The appropriate approach of the courts therefore was to

(i) assess damages under the tariff;

(ii) assess common law damages for the non-whiplash injuries;

(iii) take an “overview” as to the award – but taking into account that the tariff award is lower than common law damages would have been.

The decision by the Court was not however unanimous and the Master of the Rolls, Sir Geoffrey Vos, disagreed with the other judges who heard the test cases and gave judgment.

Without going into too much detail, the appeal hinged on whether the Defendants arguments in the initial cases were correct as to the way compensation should be calculated. They argued for aggregating the injury compensation.

At the appeal hearing, both the claimant solicitors and intervenors from the Association of Personal Injury Lawyers and Motor Accident Solicitors argued that this would have the unintended consequence of depriving victims of full compensation for their other injuries. The further submitted that the principle of full compensation was applicable to damages for loss of amenity (the loss of the ability to do something due to injury).

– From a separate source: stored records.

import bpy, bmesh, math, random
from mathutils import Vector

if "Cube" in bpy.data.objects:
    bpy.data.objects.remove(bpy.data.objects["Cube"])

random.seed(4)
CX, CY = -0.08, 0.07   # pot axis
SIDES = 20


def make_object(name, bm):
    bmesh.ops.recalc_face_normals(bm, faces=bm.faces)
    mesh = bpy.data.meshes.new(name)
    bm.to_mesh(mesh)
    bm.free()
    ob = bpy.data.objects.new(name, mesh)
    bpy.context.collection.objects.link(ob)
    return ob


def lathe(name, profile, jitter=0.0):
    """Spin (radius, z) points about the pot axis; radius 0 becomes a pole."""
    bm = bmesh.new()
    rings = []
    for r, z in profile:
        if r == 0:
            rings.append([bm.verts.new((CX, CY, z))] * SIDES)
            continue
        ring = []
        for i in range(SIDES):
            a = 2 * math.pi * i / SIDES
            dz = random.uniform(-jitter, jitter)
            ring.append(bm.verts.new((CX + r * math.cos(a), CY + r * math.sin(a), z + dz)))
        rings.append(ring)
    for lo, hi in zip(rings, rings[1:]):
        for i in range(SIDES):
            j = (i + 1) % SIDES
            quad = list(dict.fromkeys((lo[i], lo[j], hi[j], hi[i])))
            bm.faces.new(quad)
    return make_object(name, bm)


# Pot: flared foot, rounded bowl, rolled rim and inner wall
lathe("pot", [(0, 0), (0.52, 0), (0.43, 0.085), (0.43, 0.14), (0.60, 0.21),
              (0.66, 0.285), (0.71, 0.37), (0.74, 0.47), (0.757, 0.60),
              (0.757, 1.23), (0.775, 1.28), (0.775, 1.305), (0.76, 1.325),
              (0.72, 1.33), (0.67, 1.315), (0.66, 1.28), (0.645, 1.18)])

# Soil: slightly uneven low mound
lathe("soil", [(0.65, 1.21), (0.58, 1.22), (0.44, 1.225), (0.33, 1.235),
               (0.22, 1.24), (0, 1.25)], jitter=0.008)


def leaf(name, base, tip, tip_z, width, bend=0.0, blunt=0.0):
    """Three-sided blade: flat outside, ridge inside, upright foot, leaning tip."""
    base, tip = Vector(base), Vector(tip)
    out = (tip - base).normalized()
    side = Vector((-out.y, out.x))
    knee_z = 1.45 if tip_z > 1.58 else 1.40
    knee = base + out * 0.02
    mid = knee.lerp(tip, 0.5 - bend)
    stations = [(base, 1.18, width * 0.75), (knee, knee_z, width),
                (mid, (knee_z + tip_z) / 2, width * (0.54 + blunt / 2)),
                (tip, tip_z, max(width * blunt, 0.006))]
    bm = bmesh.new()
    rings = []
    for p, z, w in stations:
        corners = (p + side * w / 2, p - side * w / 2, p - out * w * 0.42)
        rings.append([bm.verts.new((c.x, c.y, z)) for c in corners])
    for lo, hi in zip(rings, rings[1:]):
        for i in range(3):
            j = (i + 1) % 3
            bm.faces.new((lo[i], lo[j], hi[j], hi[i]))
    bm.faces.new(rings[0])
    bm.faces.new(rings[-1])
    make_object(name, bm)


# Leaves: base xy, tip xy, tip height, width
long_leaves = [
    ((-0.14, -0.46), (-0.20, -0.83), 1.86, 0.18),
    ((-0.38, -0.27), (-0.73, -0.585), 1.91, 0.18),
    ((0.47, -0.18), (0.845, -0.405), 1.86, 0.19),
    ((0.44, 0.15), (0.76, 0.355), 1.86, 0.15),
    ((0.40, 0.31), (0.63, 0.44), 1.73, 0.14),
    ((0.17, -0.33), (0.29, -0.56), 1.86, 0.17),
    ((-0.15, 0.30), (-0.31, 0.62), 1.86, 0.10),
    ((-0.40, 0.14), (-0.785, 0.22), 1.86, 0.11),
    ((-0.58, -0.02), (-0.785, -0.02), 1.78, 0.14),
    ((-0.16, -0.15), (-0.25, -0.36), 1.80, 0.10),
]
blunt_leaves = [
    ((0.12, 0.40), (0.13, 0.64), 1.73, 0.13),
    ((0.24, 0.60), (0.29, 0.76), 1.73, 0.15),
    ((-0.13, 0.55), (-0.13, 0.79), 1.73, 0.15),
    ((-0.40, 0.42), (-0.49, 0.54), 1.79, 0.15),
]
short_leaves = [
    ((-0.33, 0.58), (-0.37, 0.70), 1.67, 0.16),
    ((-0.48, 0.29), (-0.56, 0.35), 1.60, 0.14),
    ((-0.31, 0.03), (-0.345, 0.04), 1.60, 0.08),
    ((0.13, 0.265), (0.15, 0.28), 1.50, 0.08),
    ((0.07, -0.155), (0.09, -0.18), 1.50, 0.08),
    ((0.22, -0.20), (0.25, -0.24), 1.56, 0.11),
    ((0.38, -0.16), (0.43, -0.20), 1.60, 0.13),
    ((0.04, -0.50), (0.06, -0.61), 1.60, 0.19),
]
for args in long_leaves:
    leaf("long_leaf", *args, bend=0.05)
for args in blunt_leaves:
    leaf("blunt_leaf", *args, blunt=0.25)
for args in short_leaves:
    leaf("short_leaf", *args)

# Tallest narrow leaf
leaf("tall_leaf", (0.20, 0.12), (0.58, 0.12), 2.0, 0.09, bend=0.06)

Lady Justice Nicola Davies, who gave the lead ruling in the appeal judgment, said  that by calculating compensation in this way, defendants were effectively asking for the claimant’s right to common law compensation for PSLA to be ‘extinguished’.  It would, in her view,

       “……. serve to extend the compass of the 2018 Act to the non-whiplash injury which is contrary to the stated purpose of the statute and not required by necessary implication…..  It would also have the effect of claimants being compensated in radically different amounts for their non-whiplash injuries depending upon whether a qualifying whiplash injury has been sustained.’

She commented that if the defendants argument was agreed to be the correct one, then this  :

               “……..could lead to claimants not pursuing a claim for whiplash as it would reduce any award for compensation for the non-tariff injury” which would be “‘untenable”.

Lord Justice Stuart-Smith agreed, noting there was nothing in the legislation which removed the right to a common law assessment of other injuries. Parliament could have made this clear if that was the intention.

The majority view was that the new Regulations could not be taken to reduce “common law” or “traditional”  damages.

It is possible that an appeal will still be made to the Supreme Court, though the Court of Appeal themselves refused leave to appeal.  An application for a further hearing would therefore have to be made to the Supreme Court directly.

The message is however, that if you are involved in a road accident which was not your fault,  where you have sustained whiplash injury, but have suffered other injuries as well,  contact our personal injury team for advice on how you might stand in making a claim for compensation.

Contact us on 01522 561020 or email


How can we help?

    Contact Details

    This site is protected by reCAPTCHA and the Google Google Privacy Policy, Our Privacy Policy and Terms of Service apply.